## YOUR ASSIGNMENT
When you return the material, keep every line exactly as it is and omit the pictures.

########

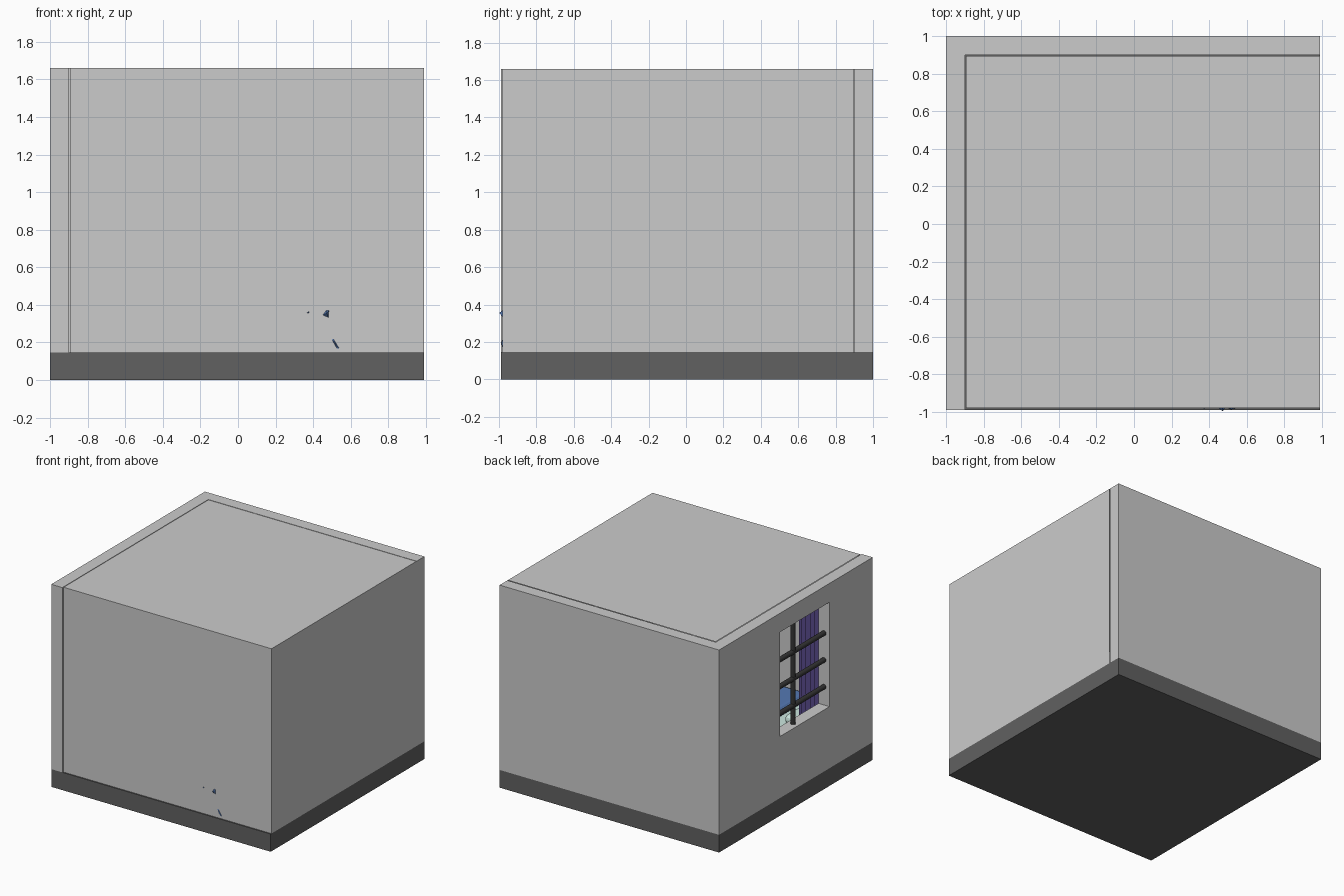
import bpy, bmesh, math
from mathutils import Vector

if "Cube" in bpy.data.objects:
    bpy.data.objects.remove(bpy.data.objects["Cube"])


def material(name, r, g, b):
    m = bpy.data.materials.new(name)
    m.diffuse_color = (r, g, b, 1)
    m.use_nodes = True
    m.node_tree.nodes["Principled BSDF"].inputs["Base Color"].default_value = m.diffuse_color
    return m


WALL = material("wall_grey", 0.52, 0.52, 0.52)
FLOOR = material("floor_grey", 0.12, 0.12, 0.12)
IRON = material("iron", 0.035, 0.035, 0.035)
PURPLE = material("curtain_purple", 0.10, 0.07, 0.26)
BLUE = material("blanket_blue", 0.09, 0.19, 0.45)
MINT = material("linen_mint", 0.60, 0.80, 0.74)
WOOD = material("bed_wood", 0.20, 0.12, 0.07)


def mesh_object(name, verts, faces, mat=None):
    me = bpy.data.meshes.new(name)
    me.from_pydata(verts, [], faces)
    ob = bpy.data.objects.new(name, me)
    bpy.context.collection.objects.link(ob)
    if mat:
        me.materials.append(mat)
    return ob


def box(name, lo, hi, mat=None, bevel=0):
    lo, hi = Vector(lo), Vector(hi)
    bm = bmesh.new()
    bmesh.ops.create_cube(bm, size=1)
    for v in bm.verts:
        v.co = (lo + hi) / 2 + v.co * (hi - lo)
    me = bpy.data.meshes.new(name)
    bm.to_mesh(me)
    bm.free()
    ob = bpy.data.objects.new(name, me)
    bpy.context.collection.objects.link(ob)
    if mat:
        me.materials.append(mat)
    if bevel:
        mod = ob.modifiers.new("bevel", "BEVEL")
        mod.width, mod.segments = bevel, 3
    return ob


def rod(name, a, b, radius, mat):
    a, b = Vector(a), Vector(b)
    bpy.ops.mesh.primitive_cylinder_add(vertices=16, radius=radius, depth=(b - a).length,
                                        location=(a + b) / 2)
    ob = bpy.context.object
    ob.name = name
    ob.rotation_euler = (b - a).to_track_quat("Z", "Y").to_euler()
    ob.data.materials.append(mat)
    bpy.ops.object.shade_smooth_by_angle(angle=math.radians(40))


# Room shell: floor slab, back wall, left wall
X1, Y0, Z0, Z1 = 0.99, -0.98, 0.145, 1.66
box("floor", (-1, -0.99, 0), (X1, 1, Z0), FLOOR)
box("back_wall", (-0.9, 0.9, Z0), (X1, 1, Z1), WALL)
left = box("left_wall", (-1, -0.99, Z0), (-0.9, 1, Z1), WALL)

# Window opening
WY0, WY1, WZ0, WZ1 = -0.43, 0.21, 0.65, 1.505
cutter = box("window_cutter", (-1.1, WY0, WZ0), (-0.8, WY1, WZ1))
cutter.hide_render = True
cutter.hide_viewport = False
cutter.display_type = "WIRE"
cut = left.modifiers.new("window", "BOOLEAN")
cut.object, cut.operation, cut.solver = cutter, "DIFFERENCE", "EXACT"
bpy.context.view_layer.objects.active = left
bpy.ops.object.modifier_apply(modifier=cut.name)
bpy.data.objects.remove(cutter)

# Thin closing panels: front, right and top, with a narrow gap at the left wall
XG, YG = -0.895, 0.895
mesh_object("closing_panels",
            [(XG, Y0, Z0), (X1, Y0, Z0), (X1, YG, Z0),
             (XG, Y0, Z1), (X1, Y0, Z1), (X1, YG, Z1), (XG, YG, Z1)],
            [(0, 1, 4, 3), (1, 2, 5, 4), (3, 4, 5, 6)])

# Window bars
for i, z in enumerate((0.80, 1.02, 1.24)):
    rod(f"horizontal_bar_{i + 1}", (-0.95, WY0 - 0.02, z), (-0.95, WY1 + 0.02, z), 0.02, IRON)
rod("vertical_bar", (-0.95, -0.03, WZ0 - 0.02), (-0.95, -0.03, WZ1 + 0.02), 0.02, IRON)


# Curtains: pleated sheets either side of the window
def curtain(name, ya, yb, folds=6):
    n = folds * 4
    verts = []
    for i in range(n + 1):
        y = ya + (yb - ya) * i / n
        x = -0.855 + 0.02 * math.sin(i * math.pi / 2)
        verts += [(x, y, 0.45), (x, y, 1.58)]
    faces = [(2 * i, 2 * i + 2, 2 * i + 3, 2 * i + 1) for i in range(n)]
    mesh_object(name, verts, faces, PURPLE)


curtain("curtain_front", -0.56, -0.24)
curtain("curtain_back", 0.02, 0.34)
rod("curtain_rod", (-0.855, -0.62, 1.58), (-0.855, 0.40, 1.58), 0.015, IRON)

# Bed along the front side
box("bed_frame", (-0.86, -0.96, 0.20), (0.55, -0.42, 0.27), WOOD)
for i, (x, y) in enumerate([(-0.84, -0.94), (0.49, -0.94), (-0.84, -0.48), (0.49, -0.48)]):
    box(f"bed_leg_{i + 1}", (x, y, Z0), (x + 0.04, y + 0.04, 0.21), WOOD)
box("mattress", (-0.85, -0.95, 0.26), (0.54, -0.43, 0.35), MINT, 0.03)
box("pillow", (-0.83, -0.88, 0.34), (-0.52, -0.52, 0.42), MINT, 0.035)
box("blanket", (-0.43, -0.975, 0.18), (0.57, -0.41, 0.41), BLUE, 0.04)


# Blanket folds that poke through the front panel
def fold(name, outline, tip_y):
    n = len(outline)
    cx = sum(p[0] for p in outline) / n
    cz = sum(p[1] for p in outline) / n
    verts = [(x, Y0 + 0.002, z) for x, z in outline] + [(cx, tip_y, cz)]
    mesh_object(name, verts, [(i, (i + 1) % n, n) for i in range(n)], BLUE)


fold("blanket_fold_upper", [(0.45, 0.345), (0.483, 0.33), (0.485, 0.372), (0.47, 0.372)], -0.998)
fold("blanket_fold_lower", [(0.495, 0.222), (0.53, 0.16), (0.545, 0.16), (0.505, 0.225)], -0.988)
fold("blanket_fold_small", [(0.365, 0.357), (0.378, 0.355), (0.378, 0.365)], -0.985)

########

## PROBLEM SOLUTION
import bpy, bmesh, math
from mathutils import Vector

if "Cube" in bpy.data.objects:
    bpy.data.objects.remove(bpy.data.objects["Cube"])


def material(name, r, g, b):
    m = bpy.data.materials.new(name)
    m.diffuse_color = (r, g, b, 1)
    m.use_nodes = True
    m.node_tree.nodes["Principled BSDF"].inputs["Base Color"].default_value = m.diffuse_color
    return m


WALL = material("wall_grey", 0.52, 0.52, 0.52)
FLOOR = material("floor_grey", 0.12, 0.12, 0.12)
IRON = material("iron", 0.035, 0.035, 0.035)
PURPLE = material("curtain_purple", 0.10, 0.07, 0.26)
BLUE = material("blanket_blue", 0.09, 0.19, 0.45)
MINT = material("linen_mint", 0.60, 0.80, 0.74)
WOOD = material("bed_wood", 0.20, 0.12, 0.07)


def mesh_object(name, verts, faces, mat=None):
    me = bpy.data.meshes.new(name)
    me.from_pydata(verts, [], faces)
    ob = bpy.data.objects.new(name, me)
    bpy.context.collection.objects.link(ob)
    if mat:
        me.materials.append(mat)
    return ob


def box(name, lo, hi, mat=None, bevel=0):
    lo, hi = Vector(lo), Vector(hi)
    bm = bmesh.new()
    bmesh.ops.create_cube(bm, size=1)
    for v in bm.verts:
        v.co = (lo + hi) / 2 + v.co * (hi - lo)
    me = bpy.data.meshes.new(name)
    bm.to_mesh(me)
    bm.free()
    ob = bpy.data.objects.new(name, me)
    bpy.context.collection.objects.link(ob)
    if mat:
        me.materials.append(mat)
    if bevel:
        mod = ob.modifiers.new("bevel", "BEVEL")
        mod.width, mod.segments = bevel, 3
    return ob


def rod(name, a, b, radius, mat):
    a, b = Vector(a), Vector(b)
    bpy.ops.mesh.primitive_cylinder_add(vertices=16, radius=radius, depth=(b - a).length,
                                        location=(a + b) / 2)
    ob = bpy.context.object
    ob.name = name
    ob.rotation_euler = (b - a).to_track_quat("Z", "Y").to_euler()
    ob.data.materials.append(mat)
    bpy.ops.object.shade_smooth_by_angle(angle=math.radians(40))


# Room shell: floor slab, back wall, left wall
X1, Y0, Z0, Z1 = 0.99, -0.98, 0.145, 1.66
box("floor", (-1, -0.99, 0), (X1, 1, Z0), FLOOR)
box("back_wall", (-0.9, 0.9, Z0), (X1, 1, Z1), WALL)
left = box("left_wall", (-1, -0.99, Z0), (-0.9, 1, Z1), WALL)

# Window opening
WY0, WY1, WZ0, WZ1 = -0.43, 0.21, 0.65, 1.505
cutter = box("window_cutter", (-1.1, WY0, WZ0), (-0.8, WY1, WZ1))
cutter.hide_render = True
cutter.hide_viewport = False
cutter.display_type = "WIRE"
cut = left.modifiers.new("window", "BOOLEAN")
cut.object, cut.operation, cut.solver = cutter, "DIFFERENCE", "EXACT"
bpy.context.view_layer.objects.active = left
bpy.ops.object.modifier_apply(modifier=cut.name)
bpy.data.objects.remove(cutter)

# Thin closing panels: front, right and top, with a narrow gap at the left wall
XG, YG = -0.895, 0.895
mesh_object("closing_panels",
            [(XG, Y0, Z0), (X1, Y0, Z0), (X1, YG, Z0),
             (XG, Y0, Z1), (X1, Y0, Z1), (X1, YG, Z1), (XG, YG, Z1)],
            [(0, 1, 4, 3), (1, 2, 5, 4), (3, 4, 5, 6)])

# Window bars
for i, z in enumerate((0.80, 1.02, 1.24)):
    rod(f"horizontal_bar_{i + 1}", (-0.95, WY0 - 0.02, z), (-0.95, WY1 + 0.02, z), 0.02, IRON)
rod("vertical_bar", (-0.95, -0.03, WZ0 - 0.02), (-0.95, -0.03, WZ1 + 0.02), 0.02, IRON)


# Curtains: pleated sheets either side of the window
def curtain(name, ya, yb, folds=6):
    n = folds * 4
    verts = []
    for i in range(n + 1):
        y = ya + (yb - ya) * i / n
        x = -0.855 + 0.02 * math.sin(i * math.pi / 2)
        verts += [(x, y, 0.45), (x, y, 1.58)]
    faces = [(2 * i, 2 * i + 2, 2 * i + 3, 2 * i + 1) for i in range(n)]
    mesh_object(name, verts, faces, PURPLE)


curtain("curtain_front", -0.56, -0.24)
curtain("curtain_back", 0.02, 0.34)
rod("curtain_rod", (-0.855, -0.62, 1.58), (-0.855, 0.40, 1.58), 0.015, IRON)

# Bed along the front side
box("bed_frame", (-0.86, -0.96, 0.20), (0.55, -0.42, 0.27), WOOD)
for i, (x, y) in enumerate([(-0.84, -0.94), (0.49, -0.94), (-0.84, -0.48), (0.49, -0.48)]):
    box(f"bed_leg_{i + 1}", (x, y, Z0), (x + 0.04, y + 0.04, 0.21), WOOD)
box("mattress", (-0.85, -0.95, 0.26), (0.54, -0.43, 0.35), MINT, 0.03)
box("pillow", (-0.83, -0.88, 0.34), (-0.52, -0.52, 0.42), MINT, 0.035)
box("blanket", (-0.43, -0.975, 0.18), (0.57, -0.41, 0.41), BLUE, 0.04)


# Blanket folds that poke through the front panel
def fold(name, outline, tip_y):
    n = len(outline)
    cx = sum(p[0] for p in outline) / n
    cz = sum(p[1] for p in outline) / n
    verts = [(x, Y0 + 0.002, z) for x, z in outline] + [(cx, tip_y, cz)]
    mesh_object(name, verts, [(i, (i + 1) % n, n) for i in range(n)], BLUE)


fold("blanket_fold_upper", [(0.45, 0.345), (0.483, 0.33), (0.485, 0.372), (0.47, 0.372)], -0.998)
fold("blanket_fold_lower", [(0.495, 0.222), (0.53, 0.16), (0.545, 0.16), (0.505, 0.225)], -0.988)
fold("blanket_fold_small", [(0.365, 0.357), (0.378, 0.355), (0.378, 0.365)], -0.985)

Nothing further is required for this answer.